In India, an individual’s income is taxed at graduated rates, depending on his/her duration of stay in India and income level. Non-employment income is taxed at a variable rate according to income type. In this article, we outline the rates and calculation methods for both income sources and summarize common deductions and inclusions in income for expatriates working in India.
The Indian tax year runs from April 1 to March 31. Total income tax is calculated in accordance with the tax rates and rules that stand on the first day of April of the assessment year. Income earned in a year is taxable in the next year. The year in which income is earned is known as the previous year, while the next year in which income is taxable is known as the assessment year. (For more information, see article “Foreign Employee Salary Structuring” in this issue.)
Employment income includes all amounts, either in cash or in kind, that arise from an individual’s employment. Wages, pensions, bonuses, commissions, perquisites in lieu of salary, reimbursement for personal expenses, securities or sweat equity shares, contributions to superannuation funds, etc., are all includable in employment income.
In addition, India provides that certain perquisites and allowances also must be included in employment income. Perquisites and allowances are taxed differently under Indian law. Limited deductions from income also exist.
A perquisite is any benefit received by the employee that is in addition to salary. Perquisites increase taxable income. In general, the taxable value of the perquisites to the employee is its cost to the employer.

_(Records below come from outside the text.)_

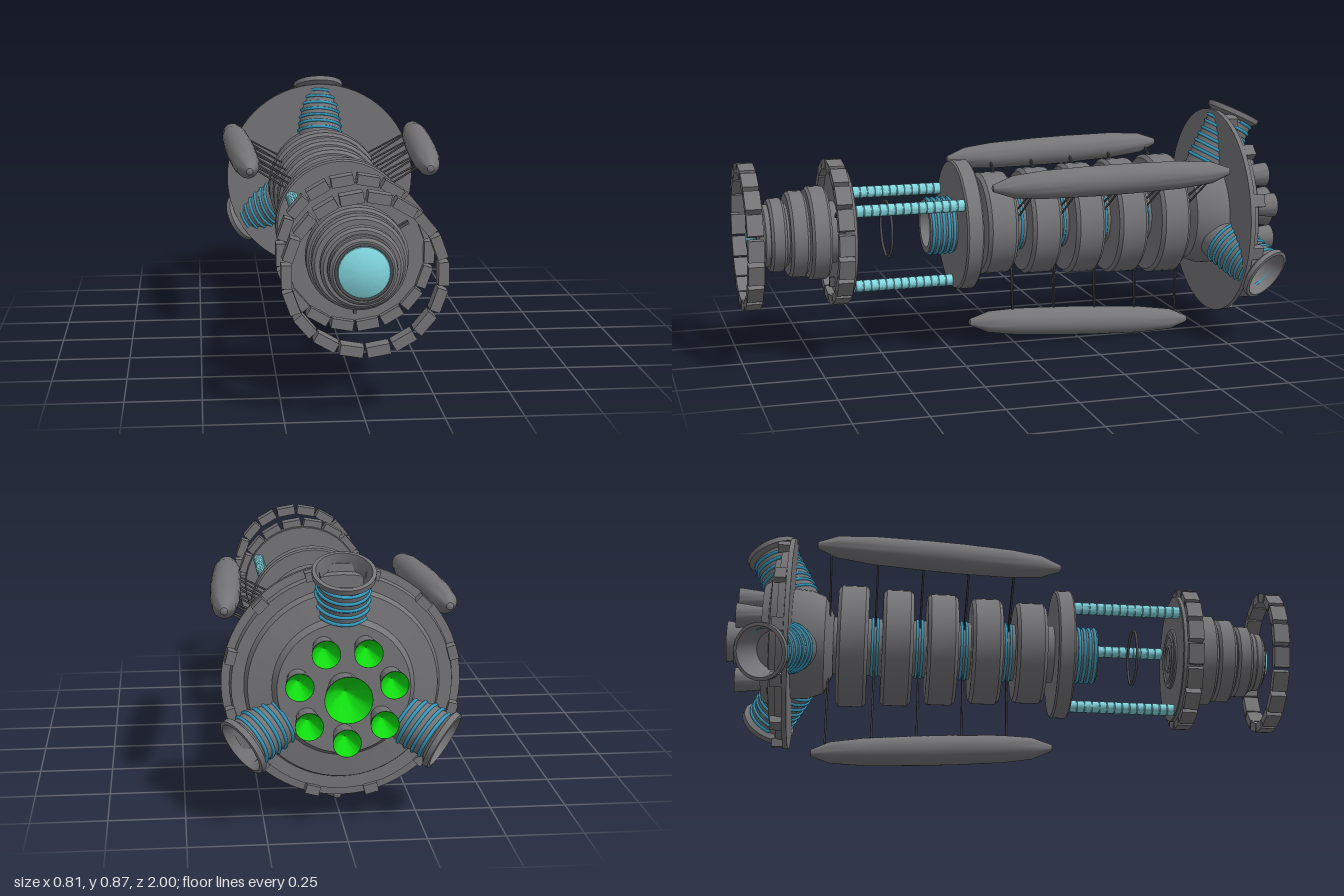
import * as THREE from 'three';
import { toCreasedNormals } from 'three/addons/utils/BufferGeometryUtils.js';

const mat = (name, color) => {
  const m = new THREE.MeshStandardMaterial({ color });
  m.name = name;
  return m;
};

export function createModel() {
  const hull = mat('hull grey', 0x757578);
  const dark = mat('dark grey', 0x515154);
  const cyan = mat('pale cyan', 0x82d6df);
  const blue = mat('coil blue', 0x339fc5);
  const green = mat('engine green', 0x10dc10);

  const root = new THREE.Group();
  root.name = 'spaceStation';
  const ship = new THREE.Group();
  ship.name = 'ship';
  ship.position.y = 0.46;
  root.add(ship);

  const add = (parent, name, geometry, material) => {
    const m = new THREE.Mesh(geometry, material);
    m.name = name;
    parent.add(m);
    return m;
  };
  const group = (parent, name, angle = 0) => {
    const g = new THREE.Group();
    g.name = name;
    g.rotation.z = angle;
    parent.add(g);
    return g;
  };
  // Turned shape about y from [radius, height] pairs, with sharp corners kept
  const lathe = (pts, sides = 40) => toCreasedNormals(
    new THREE.LatheGeometry(pts.map(p => new THREE.Vector2(p[0], p[1])), sides), 0.6);
  // Same, about the ship's z axis
  const latheZ = (pts, sides) => lathe(pts, sides).rotateX(Math.PI / 2);
  // Drum between two z values with bevelled edges
  const drum = (parent, name, z0, z1, r, b, material, sides) => add(parent, name, latheZ([
    [0, z0], [r - b, z0], [r, z0 + b], [r, z1 - b], [r - b, z1], [0, z1]], sides), material);
  const ring = (parent, name, z, r, tube, material) => {
    const m = add(parent, name, new THREE.TorusGeometry(r, tube, 6, 40), material);
    m.position.z = z;
    return m;
  };
  const rod = (parent, name, a, b, r, material) => {
    const va = new THREE.Vector3(...a), d = new THREE.Vector3(...b).sub(va);
    const m = add(parent, name, new THREE.CylinderGeometry(r, r, d.length(), 8), material);
    m.position.copy(va).addScaledVector(d, 0.5);
    m.quaternion.setFromUnitVectors(new THREE.Vector3(0, 1, 0), d.normalize());
  };

  // Front command section: stepped drums and a domed cyan window
  const bow = group(ship, 'commandSection');
  drum(bow, 'bowCore', 0.63, 0.92, 0.11, 0.004, hull);
  [[0.695, 0.765, 0.165], [0.77, 0.835, 0.152], [0.845, 0.9, 0.13], [0.9, 0.948, 0.106]]
    .forEach(d => drum(bow, 'bowDrum', d[0], d[1], d[2], 0.009, hull));
  add(bow, 'bowWindow', latheZ([[0.084, 0.945], [0.08, 0.956], [0.05, 0.97], [0, 0.977]]), cyan);
  ring(bow, 'windowFrame', 0.95, 0.086, 0.005, dark);

  // Two rings of blocks, the rear one on a disc
  for (const z of [0.97, 0.662]) {
    for (let i = 0; i < 18; i++) {
      const g = group(bow, 'blockRing', i * Math.PI / 9);
      add(g, 'ringBlock', new THREE.BoxGeometry(0.033, 0.073, 0.055), hull).position.set(0.24, 0, z);
    }
  }
  drum(bow, 'bowDisc', 0.62, 0.665, 0.232, 0.003, hull);
  drum(bow, 'bowDiscHub', 0.61, 0.63, 0.11, 0.004, hull);
  ring(bow, 'hubRing', 0.61, 0.085, 0.006, hull);
  ring(bow, 'hubRing', 0.61, 0.045, 0.006, hull);

  // Open truss: thin hoop and three beaded cyan columns
  ring(ship, 'trussHoop', 0.475, 0.1, 0.005, dark);
  for (let k = 0; k < 3; k++) {
    const g = group(ship, 'trussColumn', Math.PI / 3 + k * Math.PI * 2 / 3);
    rod(g, 'columnCore', [0, 0.205, 0.22], [0, 0.205, 0.63], 0.0185, cyan);
    for (let i = 0; i < 14; i++) {
      const z = 0.236 + i * 0.0275;
      drum(g, 'columnBead', z, z + 0.025, 0.0215, 0.001, cyan, 12).position.y = 0.205;
    }
    add(g, 'bowFin', new THREE.BoxGeometry(0.01, 0.035, 0.02), dark).position.set(0, 0.182, 0.675);
  }

  // Docking collar: open tube wrapped in blue rings
  add(ship, 'dockingCollar', latheZ([[0.098, 0.22], [0.098, 0.335], [0.075, 0.335], [0.065, 0.25], [0, 0.25]]), hull);
  for (let i = 0; i < 5; i++) ring(ship, 'collarRing', 0.248 + i * 0.019, 0.099, 0.006, blue);

  // Main hull: flange, five growing drums and ringed necks
  drum(ship, 'hullFlange', 0.175, 0.236, 0.234, 0.006, hull);
  drum(ship, 'hullCore', -0.68, 0.2, 0.104, 0.002, hull);
  for (let i = 0; i < 5; i++) {
    const z = 0.088 - i * 0.16;
    drum(ship, 'hullDrum', z - 0.055, z + 0.055, 0.184 + i * 0.009, 0.012, hull);
    if (i < 4) for (const dz of [-0.009, 0.009]) ring(ship, 'neckRing', z - 0.08 + dz, 0.104, 0.005, blue);
  }

  // Engine housing and the large stern disc
  add(ship, 'engineHousing', latheZ([
    [0.19, -0.79], [0.2, -0.76], [0.195, -0.7], [0.175, -0.65], [0.11, -0.62], [0, -0.62]]), hull);
  add(ship, 'sternDisc', latheZ([
    [0, -0.87], [0.21, -0.87], [0.225, -0.845], [0.3, -0.835], [0.31, -0.81], [0.35, -0.81],
    [0.355, -0.786], [0.381, -0.784], [0.381, -0.767], [0, -0.767]], 64), hull);
  for (let i = 0; i < 12; i++) {
    const g = group(ship, 'sternTabs', (i + 0.5) * Math.PI / 6);
    add(g, 'sternTab', new THREE.BoxGeometry(0.03, 0.045, 0.04), hull).position.set(0.362, 0, -0.805);
  }

  // Rear engines: grey bell with a green throat
  const engine = (x, y, z, r0, r1, h) => {
    const g = group(ship, 'engine');
    g.position.set(x, y, z);
    g.rotation.x = -Math.PI / 2;
    add(g, 'engineBell', lathe([[r0, 0], [r1, h], [r1 - 0.001, h]], 28), hull);
    add(g, 'engineThroat', lathe([[r1 - 0.001, h], [r0 * 0.7, h * 0.5], [0, h * 0.25]], 28), green);
  };
  engine(0, 0, -0.86, 0.05, 0.075, 0.14);
  for (let i = 0; i < 7; i++) {
    const a = -Math.PI / 2 + i * Math.PI * 2 / 7;
    engine(Math.cos(a) * 0.15, Math.sin(a) * 0.15, -0.855, 0.032, 0.045, 0.108);
  }

  // Three angled thrusters wrapped in a blue coil, passing through the disc
  const coilPoints = [];
  for (let i = 0; i <= 112; i++) {
    const t = i / 112, a = t * Math.PI * 14, r = 0.087 - 0.005 * t;
    coilPoints.push(new THREE.Vector3(Math.cos(a) * r, 0.04 + t * 0.185, Math.sin(a) * r));
  }
  const coil = new THREE.TubeGeometry(new THREE.CatmullRomCurve3(coilPoints), 240, 0.006, 6);
  const body = lathe([[0.087, 0], [0.086, 0.06], [0.081, 0.235]]);
  const cup = lathe([[0.081, 0.228], [0.1, 0.24], [0.1, 0.258],
    [0.088, 0.26], [0.076, 0.22], [0.066, 0.16], [0, 0.16]]);
  for (let k = 0; k < 3; k++) {
    const g = group(group(ship, 'sideThruster', k * Math.PI * 2 / 3), 'thrusterTilt');
    g.position.set(0, 0.14, -0.75);
    g.rotation.x = -0.445;
    add(g, 'thrusterBody', body, hull);
    add(g, 'thrusterCoil', coil, blue);
    add(g, 'thrusterNozzle', cup, hull);
  }

  // Three long side pods held by pairs of thin struts
  const podShape = latheZ([[0, -0.432], [0.012, -0.427], [0.038, -0.36], [0.049, -0.24], [0.053, -0.05],
    [0.053, 0.08], [0.049, 0.25], [0.039, 0.355], [0.012, 0.427], [0, 0.432]], 28);
  for (let k = 0; k < 3; k++) {
    const g = group(ship, 'podAssembly', Math.PI / 3 + k * Math.PI * 2 / 3);
    const pod = add(g, 'pod', podShape, hull);
    pod.position.set(0, 0.395, -0.256);
    pod.rotation.x = 0.06;
    for (const z of [0.008, -0.152, -0.312, -0.472, -0.635])
      for (const s of [-1, 1]) rod(g, 'podStrut', [s * 0.014, 0.095, z], [s * 0.003, 0.38, z], 0.0035, dark);
  }
  return root;
}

However, India has given specific rules for the valuation of the following perquisites provided by the employer:
- Residential accommodations
- Motor car
- Free or concessional educational facilities
- Free or concessional travel
- Sweeper, gardener, security, or domestic help
- Interest-free loans
- Gifts, vouchers, tokens
- Club memberships
An allowance is defined as a fixed quantity of money given regularly in addition to salary for employees to meet specific requirements. Allowances increase taxable income. Examples of common allowances for expatriates include:
- House rent allowance
- Travel allowance
- Children’s education allowance
Many allowances have a small exemption amount. For example, the children’s education allowance has an exemption for up to Rs. 100 per month for up to two children.
Other allowances are fully exempt as long as the employee incurs actual expenses. For example, reimbursement of expenses actually incurred in the performance of an individual’s employment are exempt. Many other exemptions exist for allowances, and taxpayers should consult with a chartered accountant in order to take full advantage of such exemptions.
A deduction from income is available up to Rs. 150,000 for investments in life insurance, contributions to social security funds, and tuition and fees for the purpose of full-time education at a university, college, or other educational institution.
Non-employment income taxable in India includes long- and short-term capital gains earned on the disposal of capital assets situated in India and royalties payable by an Indian concern. It should be noted that investments in shares by non-resident foreign nationals are governed by the Indian foreign direct investment policy. Long-term capital gains are taxed at a flat 20%. Short-term capital gains are taxed at 15% if listed on a stock exchange in India. Royalties and interest earned from an Indian concern are taxable at 10%.
India assesses a surcharge of 12% of the tax on taxpayers with income in excess of Rs. 10 million. There is also an education tax assessed at 3% of the tax. Foreign nationals are additionally required to contribute to the Indian social security scheme.
Double Taxation Avoidance Agreements
Most expatriates worry about double taxation–paying taxes to two different countries on the same income. Foreign taxpayers working in India may be able to reduce taxable income in their country of primary residence (and double taxation) under a double taxation avoidance agreement. For U.S. citizens, this is done using Form 1116, Foreign Tax Credit.
Opportunities for tax planning exist in how employers structure wages, perquisites, and allowances. In general, it is tax-favorable to have expenses reimbursed rather than given as perquisites or included in wages. However, every situation is different, and foreign nationals should consult a chartered accountant to determine the best structuring of wages and benefits for their situations.
Since its establishment in 1992, Dezan Shira & Associates has been guiding American investors through Asia’s complex regulatory environment and assisting them with all aspects of legal, accounting, tax, internal control, HR, payroll and audit matters. As a full-service consultancy with operational offices across China, Hong Kong, India and emerging ASEAN, including liaison offices in Boston and Waltham specifically established to support our American clients, we are your reliable partner for business expansion in Asia and beyond. For inquiries, please email us at [email protected]. For further information about our firm and how we can support American investors in Asia, please visit our North American Desk.